We sat down with Chef Larkin Rogers, who curates the monthly Dinner in the Valley events, to chat about the edible plants and fungi that can be found in Cuyahoga Valley National Park. While reading, please keep in mind that although these edible plants can be found in CVNP, picking them is not allowed. Continue reading to find a recipe for a delicious and easy dessert!
Q: What kind of edible plants and fungi can be found in Cuyahoga Valley National Park?
A: Scores of edible plants grow in the park. If you know what you are looking at and looking for, it’s a veritable smorgasbord. Dandelions, nettles, garlic mustard, ramps, wild ginger, sugar maple, trout lilies, lamb’s quarters, ostrich ferns, daylilies, spicebush, blackberries, milkweed, white pine, cow parsnip, and dock are just a very few of the edibles in the park. However, it’s not the produce department at your local grocery store– what is available varies from season to season, from week to week.
Q: Are these specific to Ohio?
A: No, they are general to the Midwest; some are even more widely available.
Q: What time of year do these plants grow?
A: Wild edibles are seasonal, some with extremely short seasons, some much longer. All have a time when they are at their peak (most tender, sweetest, ripest), utterly dependent upon what plant you are talking about or what part of the plant you are using.
Q: Can I find these plants at my grocery store?
A: Some can be found at good grocery stores. Currently, for example, fiddlehead ferns and ramps are available at Heinen’s. But be careful when buying these fragile edibles at stores– the produce departments don’t necessarily know how to care for these highly perishable goods or they aren’t set up to deal with them. Farmers’ markets can be another good source.
Q: What kinds of meals can I prepare with these plants?
A: Every kind of meal, every part of a meal can incorporate wild edibles– breakfast, lunch, dinner, desserts, beverages. It’s a question of understanding what sort of produce you are handling; you can’t expect rosehips to fit sensibly into a frittata.
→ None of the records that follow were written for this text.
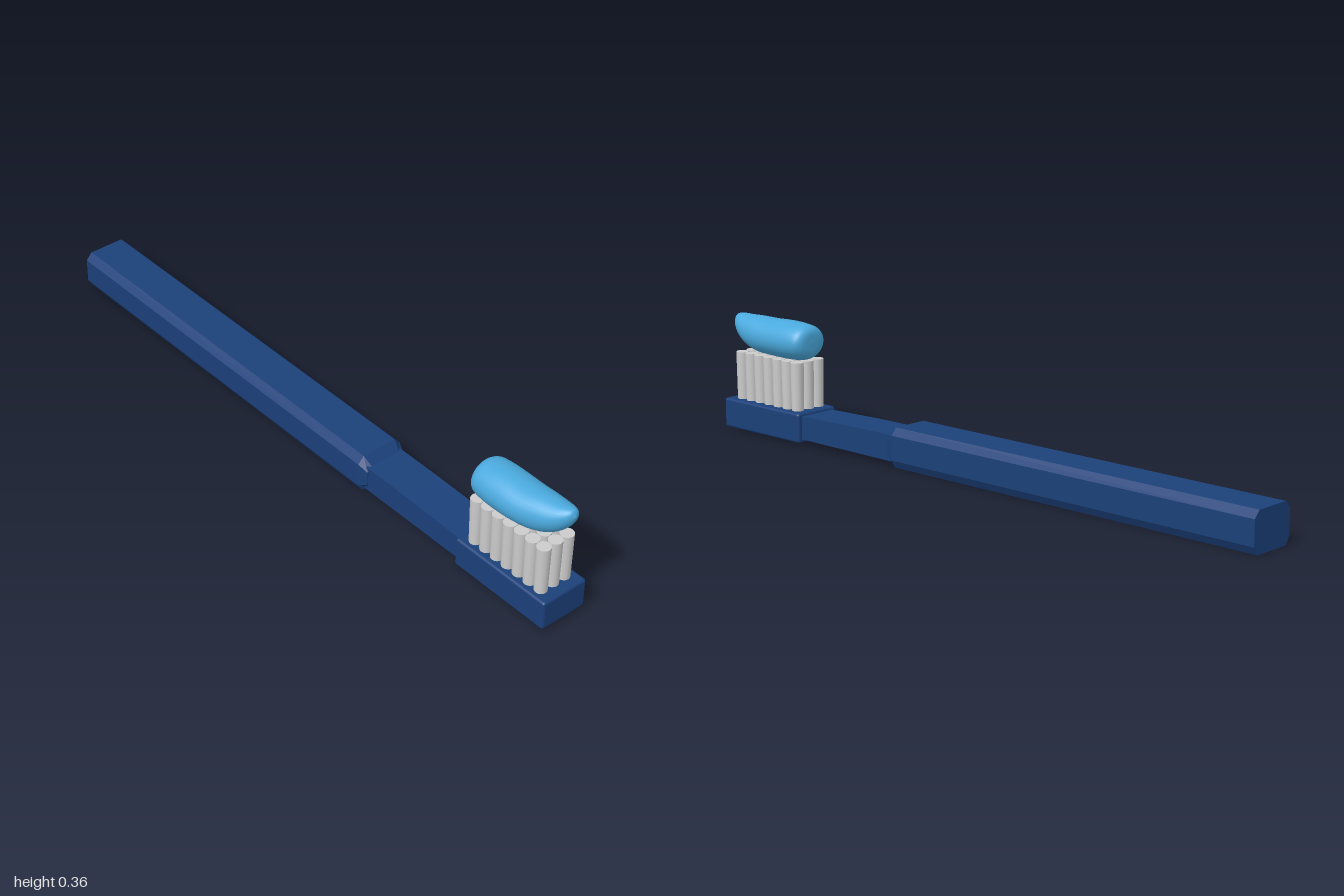
import * as THREE from 'three';
import { RoundedBoxGeometry } from 'three/addons/geometries/RoundedBoxGeometry.js';

const navy = new THREE.MeshStandardMaterial({ color: 0x1b4079 });
const navyFlat = new THREE.MeshStandardMaterial({ color: 0x1b4079, flatShading: true });
const grey = new THREE.MeshStandardMaterial({ color: 0xcccccc });
const aqua = new THREE.MeshStandardMaterial({ color: 0x4aa9dd });

// Closed skin over rings listed from back to front, each counterclockwise seen from +z
function loft(rings, smooth) {
  const n = rings[0].length, last = rings.length - 1;
  const pos = [], index = [];
  rings.forEach(r => r.forEach(p => pos.push(...p)));
  for (let i = 0; i < last; i++) {
    for (let j = 0; j < n; j++) {
      const a = i * n + j, b = i * n + (j + 1) % n;
      index.push(a, b, b + n, a, b + n, a + n);
    }
  }
  // End caps fan out from the middle of the first and last ring
  [0, last].forEach(i => {
    const c = pos.length / 3;
    pos.push(...[0, 1, 2].map(k => rings[i].reduce((s, p) => s + p[k], 0) / n));
    for (let j = 0; j < n; j++) {
      const a = i * n + j, b = i * n + (j + 1) % n;
      index.push(c, ...(i ? [a, b] : [b, a]));
    }
  });
  let geo = new THREE.BufferGeometry();
  geo.setAttribute('position', new THREE.Float32BufferAttribute(pos, 3));
  geo.setIndex(index);
  if (!smooth) geo = geo.toNonIndexed();
  geo.computeVertexNormals();
  return geo;
}

function add(parent, name, geo, mat) {
  const mesh = new THREE.Mesh(geo, mat);
  mesh.name = name;
  parent.add(mesh);
  return mesh;
}

// Chamfered handle section, shrunk about its middle at the front end
function handleRing(z, sx = 1, sy = 1) {
  const half = [[0.06, 0], [0.075, 0.024], [0.075, 0.097], [0.056, 0.118]];
  const all = [...half, ...half.slice().reverse().map(([x, y]) => [-x, y])];
  return all.map(([x, y]) => [x * sx, 0.055 + (y - 0.055) * sy, z]);
}

const rectRing = (z, w, y0, y1) => [[w, y0, z], [w, y1, z], [-w, y1, z], [-w, y0, z]];

// Paste: stations of centre x, centre y, half width, half height and z
function pasteGeometry() {
  const stations = [
    [-0.002, 0.300, 0.004, 0.004, 0.684],
    [-0.002, 0.299, 0.042, 0.036, 0.688],
    [-0.003, 0.298, 0.060, 0.050, 0.703],
    [-0.003, 0.297, 0.066, 0.056, 0.735],
    [-0.003, 0.297, 0.067, 0.058, 0.790],
    [-0.001, 0.297, 0.065, 0.056, 0.850],
    [0.004, 0.300, 0.058, 0.055, 0.900],
    [0.009, 0.309, 0.047, 0.046, 0.945],
    [0.013, 0.322, 0.033, 0.034, 0.975],
    [0.015, 0.332, 0.019, 0.021, 0.991],
    [0.015, 0.336, 0.003, 0.003, 0.999],
  ];
  const size = new THREE.CatmullRomCurve3(stations.map(s => new THREE.Vector3(s[2], s[3], s[4])));
  const mid = new THREE.CatmullRomCurve3(stations.map(s => new THREE.Vector3(s[0], s[1], s[4])));
  const rings = [];
  for (let i = 0; i <= 50; i++) {
    const s = size.getPoint(i / 50), c = mid.getPoint(i / 50);
    const ring = [];
    for (let j = 0; j < 32; j++) {
      const a = j / 32 * Math.PI * 2;
      ring.push([c.x + s.x * Math.cos(a), c.y + s.y * Math.sin(a), s.z]);
    }
    rings.push(ring);
  }
  return loft(rings, true);
}

export function createModel() {
  const brush = new THREE.Group();
  brush.name = 'toothbrush';

  // Handle, neck and head
  add(brush, 'handle', loft([handleRing(-1), handleRing(0.278), handleRing(0.305, 0.87, 0.6)]), navyFlat);
  add(brush, 'neck', loft([rectRing(0.28, 0.062, 0.016, 0.094), rectRing(0.46, 0.062, 0.017, 0.093),
    rectRing(0.69, 0.062, 0.018, 0.088)]), navyFlat);
  add(brush, 'head', new RoundedBoxGeometry(0.152, 0.09, 0.332, 3, 0.008), navy).position.set(0, 0.052, 0.834);

  // Bristle tufts, slightly wider at the tip
  const bristles = new THREE.Group();
  bristles.name = 'bristles';
  const tuft = new THREE.CylinderGeometry(0.02, 0.018, 0.153, 16);
  for (let row = 0; row < 7; row++) {
    for (let col = -1; col <= 1; col++) {
      add(bristles, 'tuft', tuft, grey).position.set(-0.002 + col * 0.0405, 0.1665, 0.71 + row * 0.0405);
    }
  }
  brush.add(bristles);

  // Blob of paste with its tip curled up at the front
  add(brush, 'paste', pasteGeometry(), aqua);
  return brush;
}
Any plant from the allium family will have ‘onion-y’ characteristics. You probably wouldn’t want arugula for dessert, so why ask lamb’s quarters to be a dessert? Have some idea of what a plant is similar to from the palate and plant types you are familiar with.
Q: Can we pick edible plants that we find in the park?
A: Absolutely not. In saying the plants are edible or are available, bear in mind that NOTHING can be picked, harvested, or gathered in the park.
Q: How can I learn more about wild edible eats in Cuyahoga Valley?
A: Attend Dinner in the Valley on May 15th and plan to join us for our preprandial hike!
You can also grab a copy of Midwest Foraging by Lisa M. Rose and experiment with the guidebook in hand. Be brave but be knowledgeable. If you are able to forage for mushrooms, go with someone who knows their mushrooms– it’s tougher (and generally riskier) to identify mushrooms by a book’s illustrations or photographs, no matter how good they are.
Note: Although it is not a wild edible, rhubarb is a seasonal crop, very old-fashioned, and utterly delicious. The leaves are toxic (loaded with oxalic acid) so discard them. Some people dip raw rhubarb in sugar and eat it that way. Chef Larkin likes it cooked with a little bit of brown sugar, orange zest, and coriander seeds. Enjoy your meal!